by Deborah Rogers | Photos by Janis Jean Photography –
If you want to see the story behind the thousands of cheerful yellow blooms we find in our stores from February to April, you have to get up early. My visit to Longview Farms in Central Saanich started at 7 a.m. and there were already plenty of people going about their working day.
Each season between three and five million blooms are sent out from this warehouse, all grown in the soil of the Saanich Peninsula. That’s something to feel very Peninsula-proud of! They are shipped down to the states and distributed through the Pacific Northwest and of course they are sold all over the Island too. The 2021 season will see less blooms shipped, probably around two to three million. That’s due to a shortage of pickers who usually come from Mexico, and from other parts of Canada; our late February snow didn’t help either!
The daffodil day doesn’t actually start in the field; it starts in the warehouse where the previous day’s pickings are sorted, quality controlled and set in buckets of water in the cold rooms. The stems are picked with the flower closed, and they can actually sit in cold (0°C) water for up to a month. This allows a large number of flowers to be shipped at a time. The cold store I looked into was absolutely packed with bucket after bucket of daffodils which were shortly to be shipped to one of Longview’s largest customers. A wholesaler in the states takes a truck with one million flowers at a time and distributes them. Emily, Head Grower, and my guide for the morning, explains how it’s always a bit fraught in the days leading up to the big shipment with some long hours required, and there’s usually a pizza party or similar for the workers to celebrate the achievement when the shipment has gone.

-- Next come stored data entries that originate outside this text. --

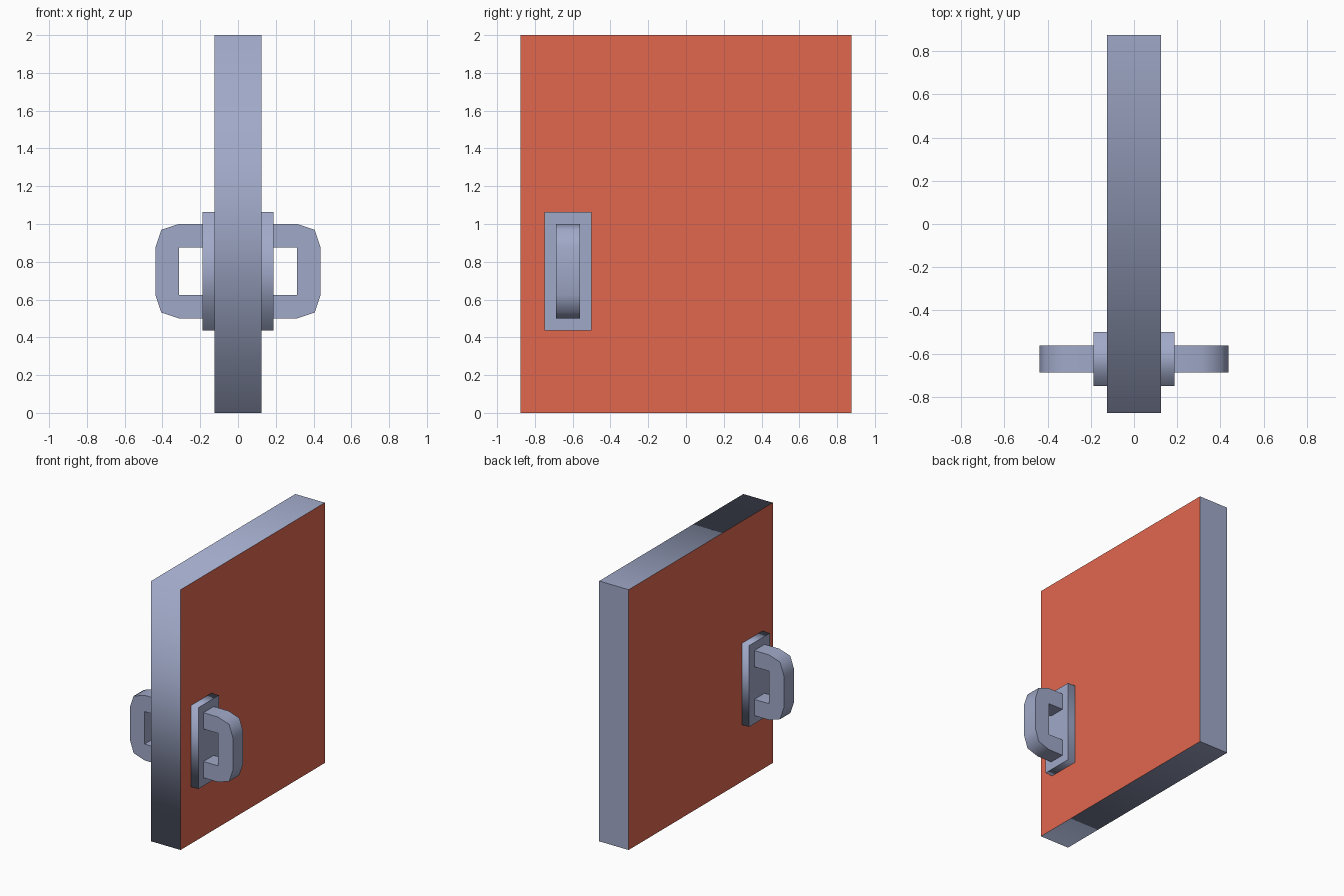
import bpy
import bmesh
import math
from mathutils import Matrix, Vector

cube = bpy.data.objects.get("Cube")
if cube:
    bpy.data.objects.remove(cube, do_unlink=True)


def material(name, rgb):
    mat = bpy.data.materials.new(name)
    mat.use_nodes = True
    color = (*rgb, 1)
    mat.diffuse_color = color
    mat.node_tree.nodes["Principled BSDF"].inputs["Base Color"].default_value = color
    return mat


metal = material("blue grey metal", (0.352, 0.397, 0.578))
panel = material("red panel", (0.753, 0.136, 0.078))


def finish(name, bm, mats):
    bmesh.ops.recalc_face_normals(bm, faces=bm.faces)
    for f in bm.faces:
        f.smooth = True
    mesh = bpy.data.meshes.new(name)
    bm.to_mesh(mesh)
    bm.free()
    for mat in mats:
        mesh.materials.append(mat)
    obj = bpy.data.objects.new(name, mesh)
    bpy.context.collection.objects.link(obj)
    return obj


def slab(name, center, size, mats, sharp_back=False):
    """Thin box along x: flat broad faces, softly shaded rim."""
    bm = bmesh.new()
    place = Matrix.Translation(center) @ Matrix.Diagonal((*size, 1))
    bmesh.ops.create_cube(bm, size=1, matrix=place)
    for e in bm.edges:
        a, b = (v.co for v in e.verts)
        along_x = abs(a.x - b.x) > 0.001
        at_back = a.y > center[1] and b.y > center[1]
        e.smooth = along_x and not (sharp_back and at_back)
    bm.normal_update()
    for f in bm.faces:
        if abs(f.normal.x) > 0.9:
            f.material_index = len(mats) - 1
    return finish(name, bm, mats)


def grip(name, side):
    """C-shaped handle: an outline in the xz plane, extruded along y."""
    upper = [(0.1875, 0.125), (0.3125, 0.125), (0.3125, 0)]
    inner = upper[:2] + [(x, -z) for x, z in reversed(upper[:2])]
    outer_top = [(0.1875, 0.25), (0.3125, 0.25), (0.406, 0.219), (0.4375, 0.125)]
    outer = outer_top + [(x, -z) for x, z in reversed(outer_top)]
    outline = outer + inner[::-1]
    bm = bmesh.new()
    verts = [bm.verts.new((side * x, -0.6875, 0.75 + z)) for x, z in outline]
    face = bm.faces.new(verts)
    ext = bmesh.ops.extrude_face_region(bm, geom=[face])
    moved = [g for g in ext["geom"] if isinstance(g, bmesh.types.BMVert)]
    bmesh.ops.translate(bm, verts=moved, vec=Vector((0, 0.125, 0)))
    bmesh.ops.recalc_face_normals(bm, faces=bm.faces)
    # Keep the rim soft over the rounded corners only
    for e in bm.edges:
        e.smooth = e.calc_face_angle(0) < math.radians(60)
    return finish(name, bm, [metal])


# Door leaf with red broad faces and a metal rim
slab("door", (0, 0, 1), (0.25, 1.75, 2), [metal, panel], sharp_back=True)

# Mounting plate and handle on each side
for label, side in (("left", 1), ("right", -1)):
    slab(label + "_handle_plate", (side * 0.15625, -0.625, 0.75),
         (0.0625, 0.25, 0.625), [metal])
    grip(label + "_handle", side)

The warehouse staff are separate from the pickers this year due to the need for Covid safety. There is a permanent crew who work year round for Longview with their jobs shifting with the growing season. Even in March there are a few vegetables being processed, and of course much seeding happening in the greenhouses ready for a long season of veggie growing.
To be a daffodil picker is both unskilled labour and yet a job that requires very specific abilities. It’s physically taxing to stand and bend all day long, yet it’s not heavy work. It requires an efficiency of movement, and the ability to settle into a rhythm.
Seasonal pickers register on a day-by-day basis. Currently that process starts with Covid screening, then some paperwork. Returnees are quickly sent up to the field to start their work day, while first timers have an introduction and orientation.
Out in the field there’s a crew manager keeping an eye on proceedings and ensuring any problems are dealt with quickly. But really, daffodil picking is a quiet solitary activity. The plants stretch out before them in straight rows and the job requires a steady move up the rows, selecting and slicing off each bloom that is the correct height and just fully budded enough, but not actually open. The pickers have a stash of elastics and bunch together 10 flowers at time. These are popped down on the soil between rows, and then gathered up on the return trip, 100 bunches per box. Pay is calculated on a per box basis. Like any piece work, there are rewards for working smoothly, efficiently and for the full work day. The pickers are such an important part of the Longview Farms daffodil operation; some of the fastest can pick 10 to 12 boxes in a day!
All the daffodils grown at Longview are of the yellow trumpet type, but there are multiple varieties which ensures the season lasts from February to April. Carenza is the easiest to harvest as they space well. The beautiful blooms that I see on my visit have come from bulbs that have been in the ground for two to three seasons. That’s the side of the operation I hadn’t really considered. The daffodils in my garden at home just come back every year and I never pay them too much attention, but for commercial growers there’s a need to pull the bulbs up every few years. That happens in early summer, using a machine similar to a potato harvester. The bulbs are graded and sized and only the healthiest are kept. Before they are replanted they are heated and then dipped in hot water and a fungicide, dried, and then planted out again in September. It’s a huge job, but if it doesn’t happen every few years the bulbs start to fade and the yield becomes patchy. At Longview there are currently five daffodil fields, with around six million bulbs per field!
Wordsworth wrote that when on his couch “in pensive mood” the reminiscence of a “host of golden daffodils” would lift him and fill his heart with pleasure. It’s an enduring feeling. For me it isn’t spring until my kitchen sees its first cheery bunch of yellow daffs in my favourite earthenware jug. They never fail to lift my heart, and now I know all the work that goes into getting them to me, I’ll appreciate them even more.